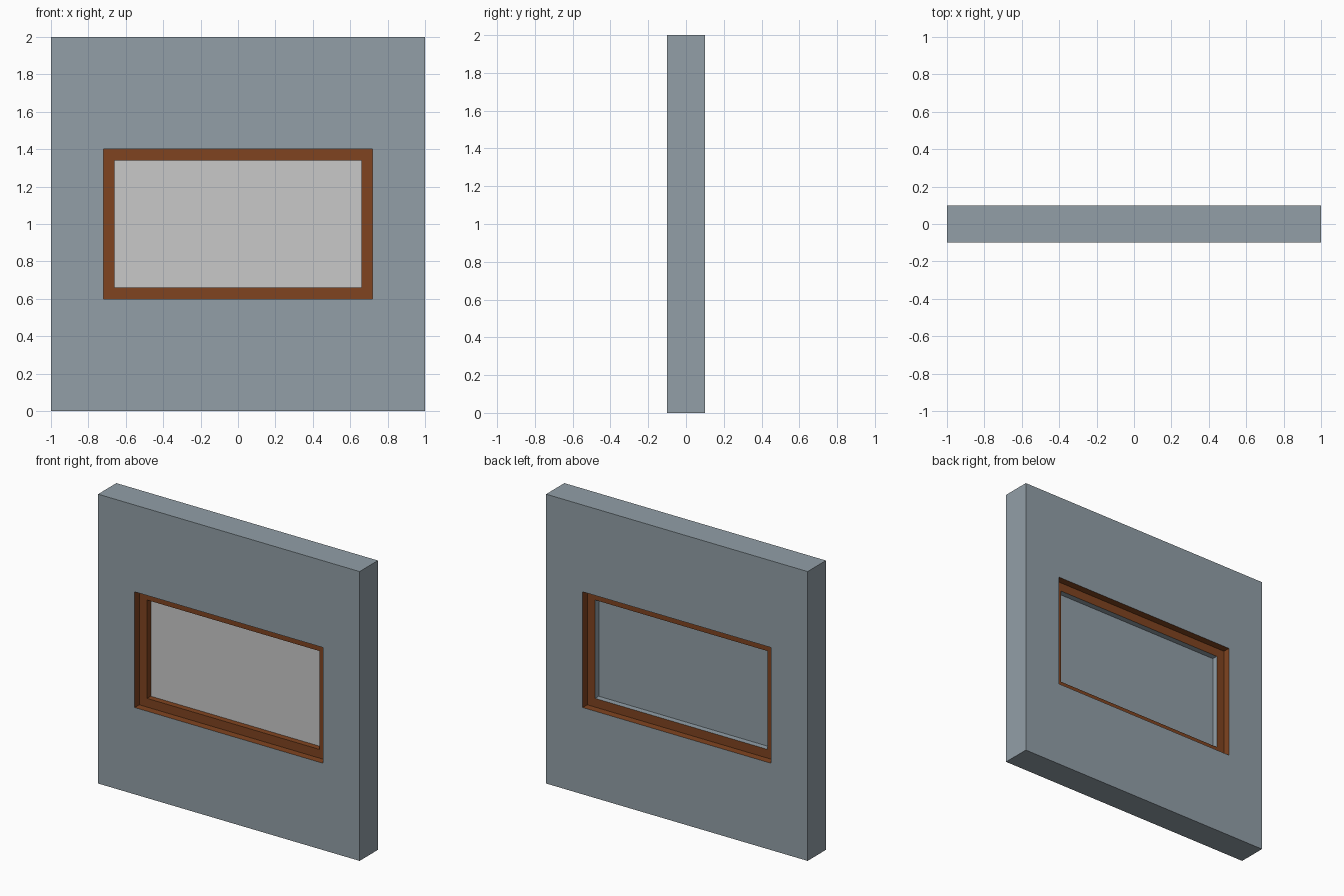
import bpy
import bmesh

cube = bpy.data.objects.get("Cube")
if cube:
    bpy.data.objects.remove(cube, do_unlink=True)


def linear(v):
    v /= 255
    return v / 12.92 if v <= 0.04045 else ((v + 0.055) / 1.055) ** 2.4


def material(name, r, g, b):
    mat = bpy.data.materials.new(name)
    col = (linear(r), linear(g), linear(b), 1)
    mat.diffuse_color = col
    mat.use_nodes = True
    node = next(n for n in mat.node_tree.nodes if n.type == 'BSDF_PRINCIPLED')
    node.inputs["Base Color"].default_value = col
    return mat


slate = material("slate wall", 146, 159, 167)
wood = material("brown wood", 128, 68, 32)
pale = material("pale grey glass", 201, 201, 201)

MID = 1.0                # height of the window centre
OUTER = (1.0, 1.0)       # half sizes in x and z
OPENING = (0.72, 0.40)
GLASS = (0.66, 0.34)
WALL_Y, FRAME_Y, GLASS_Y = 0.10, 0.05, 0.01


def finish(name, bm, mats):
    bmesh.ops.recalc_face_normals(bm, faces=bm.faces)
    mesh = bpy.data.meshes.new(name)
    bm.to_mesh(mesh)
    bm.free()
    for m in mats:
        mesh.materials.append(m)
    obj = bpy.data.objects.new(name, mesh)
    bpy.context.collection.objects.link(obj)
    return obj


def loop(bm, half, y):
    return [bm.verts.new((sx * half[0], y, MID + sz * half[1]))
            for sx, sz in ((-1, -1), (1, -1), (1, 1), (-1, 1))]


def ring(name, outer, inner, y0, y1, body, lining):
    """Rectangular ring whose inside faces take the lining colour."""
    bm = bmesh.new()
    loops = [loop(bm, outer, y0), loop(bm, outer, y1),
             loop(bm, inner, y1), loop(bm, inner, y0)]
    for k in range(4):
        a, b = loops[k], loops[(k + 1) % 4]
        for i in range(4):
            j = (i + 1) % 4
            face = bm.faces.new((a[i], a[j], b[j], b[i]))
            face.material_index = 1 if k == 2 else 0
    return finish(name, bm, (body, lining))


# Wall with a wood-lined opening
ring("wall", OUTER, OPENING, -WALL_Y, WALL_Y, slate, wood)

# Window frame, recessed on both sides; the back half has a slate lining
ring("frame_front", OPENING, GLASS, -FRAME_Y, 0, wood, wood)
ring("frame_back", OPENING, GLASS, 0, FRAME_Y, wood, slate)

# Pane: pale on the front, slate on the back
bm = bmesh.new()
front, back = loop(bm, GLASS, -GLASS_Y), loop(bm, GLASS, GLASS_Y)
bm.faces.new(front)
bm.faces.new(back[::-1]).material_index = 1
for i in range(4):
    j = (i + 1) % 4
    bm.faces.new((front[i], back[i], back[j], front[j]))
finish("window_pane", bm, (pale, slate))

++++++++++

Exercise objective – Each line from the one containing "mesh.materials.append(m)" through the last line of the entries above is to be returned exactly, and no others.

Expected answer –
        mesh.materials.append(m)
    obj = bpy.data.objects.new(name, mesh)
    bpy.context.collection.objects.link(obj)
    return obj


def loop(bm, half, y):
    return [bm.verts.new((sx * half[0], y, MID + sz * half[1]))
            for sx, sz in ((-1, -1), (1, -1), (1, 1), (-1, 1))]


def ring(name, outer, inner, y0, y1, body, lining):
    """Rectangular ring whose inside faces take the lining colour."""
    bm = bmesh.new()
    loops = [loop(bm, outer, y0), loop(bm, outer, y1),
             loop(bm, inner, y1), loop(bm, inner, y0)]
    for k in range(4):
        a, b = loops[k], loops[(k + 1) % 4]
        for i in range(4):
            j = (i + 1) % 4
            face = bm.faces.new((a[i], a[j], b[j], b[i]))
            face.material_index = 1 if k == 2 else 0
    return finish(name, bm, (body, lining))


# Wall with a wood-lined opening
ring("wall", OUTER, OPENING, -WALL_Y, WALL_Y, slate, wood)

# Window frame, recessed on both sides; the back half has a slate lining
ring("frame_front", OPENING, GLASS, -FRAME_Y, 0, wood, wood)
ring("frame_back", OPENING, GLASS, 0, FRAME_Y, wood, slate)

# Pane: pale on the front, slate on the back
bm = bmesh.new()
front, back = loop(bm, GLASS, -GLASS_Y), loop(bm, GLASS, GLASS_Y)
bm.faces.new(front)
bm.faces.new(back[::-1]).material_index = 1
for i in range(4):
    j = (i + 1) % 4
    bm.faces.new((front[i], back[i], back[j], front[j]))
finish("window_pane", bm, (pale, slate))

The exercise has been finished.